- Despite sales of 34 mn iPhones, including iPhone 5S, iPhone 5C, Apple Inc results fail to enthuseDespite sales of 34 mn iPhones, including iPhone 5S, iPhone 5C, Apple Inc results fail to enthuseDespite iPhone 5S, iPhone 5C, Apple Inc stays in Samsung group dust trail: SurveyLenovo launches Yoga android tablets
Google is selling a new Android smartphone that it hopes will become more like a clairvoyant friend than a piece of hardware.
The Nexus 5 phone unveiled Thursday is the first device to run on Kit Kat, the latest version of Google's Android operating system.
As with previous Nexus phones, the latest will be sold only at full retail price, without subsidies that come with two-year contract agreements. It goes on sale Thursday in Google's online Play store starting at $349, undercutting many rival phones at contract-free prices. The phone will work on most U.S. wireless networks, but not Verizon's. A Nexus 5 model also is available for European markets.
The Nexus 5 and Kit Kat software underscore Google's ambition to ingrain its search engine and virtual assistant, Google Now, even deeper into people's lives. In the process, Google Inc. hopes to gather more insights that will enable it to sell more advertising, which generates most of its revenue.
It'll be easier for Google to learn about a person's habits and needs so it can display helpful information, such as an online post from a favorite blog or a suggestion to use Fandango's movie-ticketing service when standing in a long line at a movie theater.
When visiting a tourist attraction such as Yellowstone National Park, Google Now might automatically show information about geysers from the Web.
"We want to get to the point where you glance at your phone and it always delights you with what you need," said Sundar Pichai, a Google executive who oversees Android.

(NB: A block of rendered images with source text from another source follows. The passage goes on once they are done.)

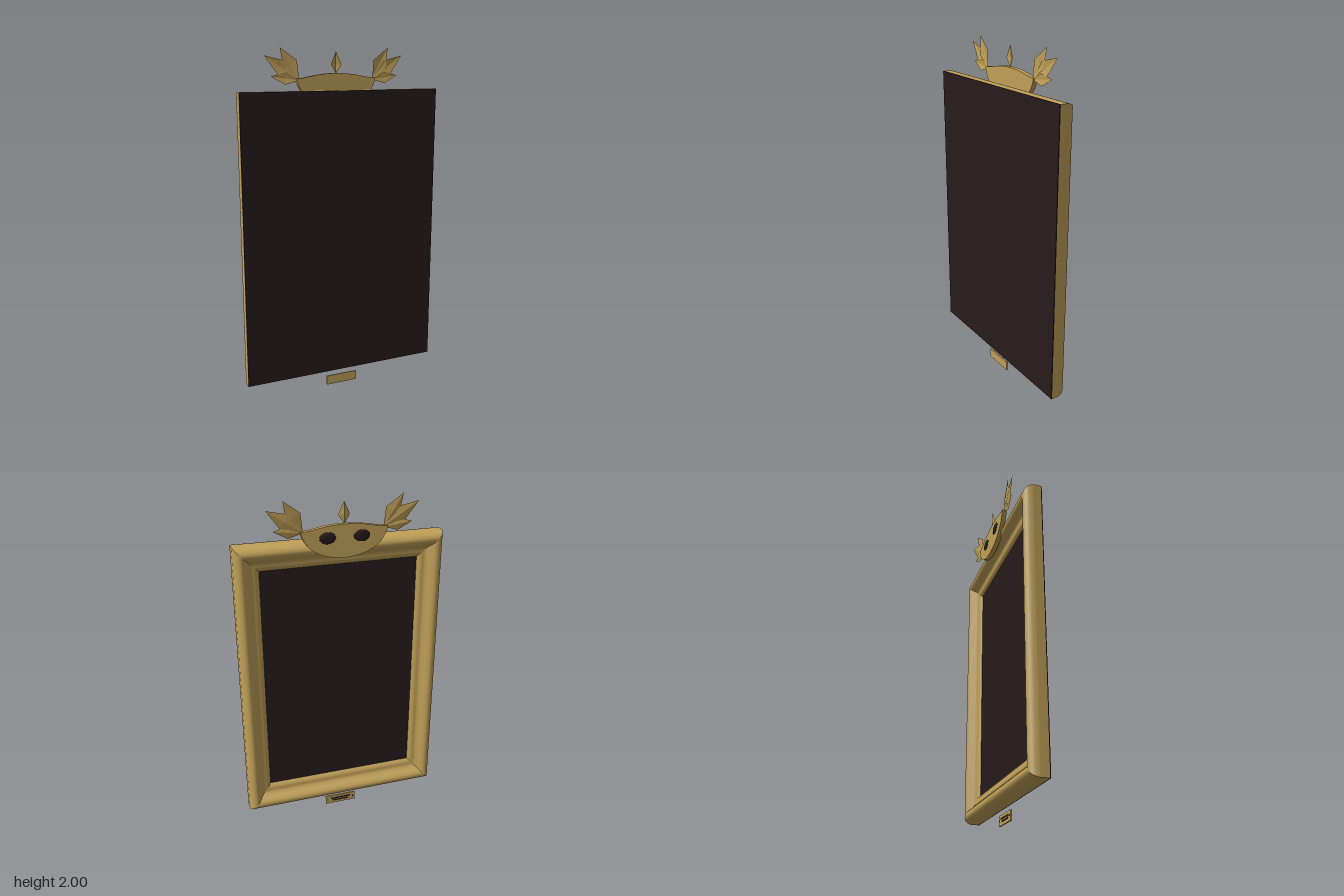
import * as THREE from 'three';

const W = 0.597, Y0 = 0.099, Y1 = 1.766;

export function createModel() {
  const gold = new THREE.MeshStandardMaterial({ color: 0xc0a058 });
  gold.name = 'antique gold';
  const goldLeaf = new THREE.MeshStandardMaterial({ color: 0xc0a058, side: THREE.DoubleSide, flatShading: true });
  goldLeaf.name = 'gold leaf';
  const dark = new THREE.MeshStandardMaterial({ color: 0x271b1b });
  dark.name = 'dark brown';

  const model = new THREE.Group();
  model.name = 'pictureFrame';
  const add = (name, geo, mat, x = 0, y = 0, z = 0, parent = model) => {
    const m = new THREE.Mesh(geo, mat);
    m.name = name;
    m.position.set(x, y, z);
    parent.add(m);
    return m;
  };

  // Moulding section: [distance inward from outer edge, z]
  const section = new THREE.SplineCurve([
    [0, 0.01], [0.007, -0.014], [0.019, -0.031], [0.036, -0.04], [0.053, -0.037],
    [0.068, -0.024], [0.082, -0.006], [0.096, 0.006], [0.108, 0.009],
    [0.12, 0.011], [0.132, 0.018], [0.143, 0.03],
  ].map(p => new THREE.Vector2(...p))).getPoints(36);
  section.unshift(new THREE.Vector2(0, 0.056));

  // Four mitred rails, each swept between two corners; top and bottom are a little wider
  const corners = [[-1, 0], [1, 0], [1, 1], [-1, 1]];
  const at = ([sx, top], p) => [sx * (W - p.x), top ? Y1 - p.x * 1.05 : Y0 + p.x * 1.05, p.y];
  const frame = new THREE.Group();
  frame.name = 'frame';
  model.add(frame);
  ['bottomRail', 'leftRail', 'topRail', 'rightRail'].forEach((name, i) => {
    const a = corners[i], b = corners[(i + 1) % 4], pos = [], idx = [];
    section.forEach((p, k) => {
      pos.push(...at(a, p), ...at(b, p));
      if (k) {
        const n = 2 * k;
        idx.push(n - 2, n, n - 1, n - 1, n, n + 1);
      }
    });
    const g = new THREE.BufferGeometry();
    g.setAttribute('position', new THREE.Float32BufferAttribute(pos, 3));
    g.setIndex(idx);
    g.computeVertexNormals();
    add(name, g, gold, 0, 0, 0, frame);
  });

  // Backing board and the dark canvas inside the frame
  const midY = (Y0 + Y1) / 2;
  add('backing', new THREE.BoxGeometry(2 * W, Y1 - Y0, 0.005), dark, 0, midY, 0.0585);
  add('canvas', new THREE.BoxGeometry(0.92, 1.38, 0.006), dark, 0, midY, 0.031);

  // Crest plate with wavy top and bowl-shaped bottom
  const s = new THREE.Shape();
  s.moveTo(-0.242, 1.831);
  s.bezierCurveTo(-0.225, 1.73, -0.12, 1.677, 0, 1.677);
  s.bezierCurveTo(0.12, 1.677, 0.225, 1.73, 0.242, 1.831);
  s.bezierCurveTo(0.17, 1.834, 0.12, 1.859, 0, 1.859);
  s.bezierCurveTo(-0.12, 1.859, -0.17, 1.834, -0.242, 1.831);
  add('crest', new THREE.ExtrudeGeometry(s, { depth: 0.028, bevelEnabled: false, curveSegments: 14 }),
    gold, 0, 0, -0.057);

  // Dark oval bosses on the crest
  for (const side of [-1, 1]) {
    const g = new THREE.SphereGeometry(1, 24, 12);
    g.scale(0.046, 0.032, 0.006);
    add(side > 0 ? 'leftBoss' : 'rightBoss', g, dark, side * 0.096, 1.79, -0.057);
  }

  // Folded kite-shaped leaf from base to tip with a raised ridge
  const leaf = (base, tip, half, along, fold) => {
    const a = new THREE.Vector3(...base), b = new THREE.Vector3(...tip);
    const d = b.clone().sub(a);
    const n = new THREE.Vector3(-d.y, d.x, 0).normalize().multiplyScalar(half);
    const mid = a.clone().lerp(b, along);
    const l = mid.clone().add(n), r = mid.clone().sub(n);
    l.z += fold / 2;
    r.z += fold / 2;
    mid.z -= fold / 2;
    const g = new THREE.BufferGeometry().setFromPoints([a, l, mid, a, mid, r, l, b, mid, mid, b, r]);
    g.computeVertexNormals();
    return g;
  };
  const sprayLeaves = [
    ['upperLeaf', [0.225, 1.825, -0.037], [0.33, 1.999, -0.049], 0.045, 0.47],
    ['middleLeaf', [0.225, 1.825, -0.038], [0.42, 1.955, -0.051], 0.044, 0.5],
    ['lowerLeaf', [0.225, 1.822, -0.036], [0.387, 1.844, -0.045], 0.034, 0.47],
  ];
  for (const k of [-1, 1]) {
    const spray = new THREE.Group();
    spray.name = k > 0 ? 'leftLeaves' : 'rightLeaves';
    model.add(spray);
    for (const [name, [bx, by, bz], [tx, ty, tz], half, along] of sprayLeaves) {
      add(name, leaf([k * bx, by, bz], [k * tx, ty, tz], half, along, 0.007), goldLeaf, 0, 0, 0, spray);
    }
  }
  add('finial', leaf([0, 1.855, -0.044], [0, 1.978, -0.044], 0.032, 0.42, 0.011), goldLeaf);

  // Small name plate hanging below, with dark engraved bars
  const plate = new THREE.Group();
  plate.name = 'plaque';
  model.add(plate);
  add('plaquePlate', new THREE.BoxGeometry(0.194, 0.056, 0.008), gold, 0, 0.028, 0.035, plate);
  for (const [y, w] of [[0.036, 0.13], [0.021, 0.11]]) {
    add('plaqueBar', new THREE.BoxGeometry(w, 0.009, 0.002), dark, 0, y, 0.0303, plate);
  }
  for (const x of [-0.084, 0.084]) {
    const g = new THREE.SphereGeometry(0.005, 10, 6);
    g.scale(1, 1, 0.6);
    add('plaquePin', g, dark, x, 0.028, 0.031, plate);
  }
  return model;
}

The new phone's $349 price threatens to lure more cost-conscious consumers away from Apple Inc.'s iPhone, which retails for $649 for the 5S and $549 for the 5C when sold without a traditional two-year service agreement.
In an unusual twist for a software upgrade, Google built Kit Kat so it would work on cheaper smartphones equipped with less computing memory than top-of-the-line devices.
The move reflects the Mountain View, Calif., company's desire to broaden use of the most recent version of Android. More than 1 billion Android devices have been activated, but a significant number are still using a 3-year-old flavor known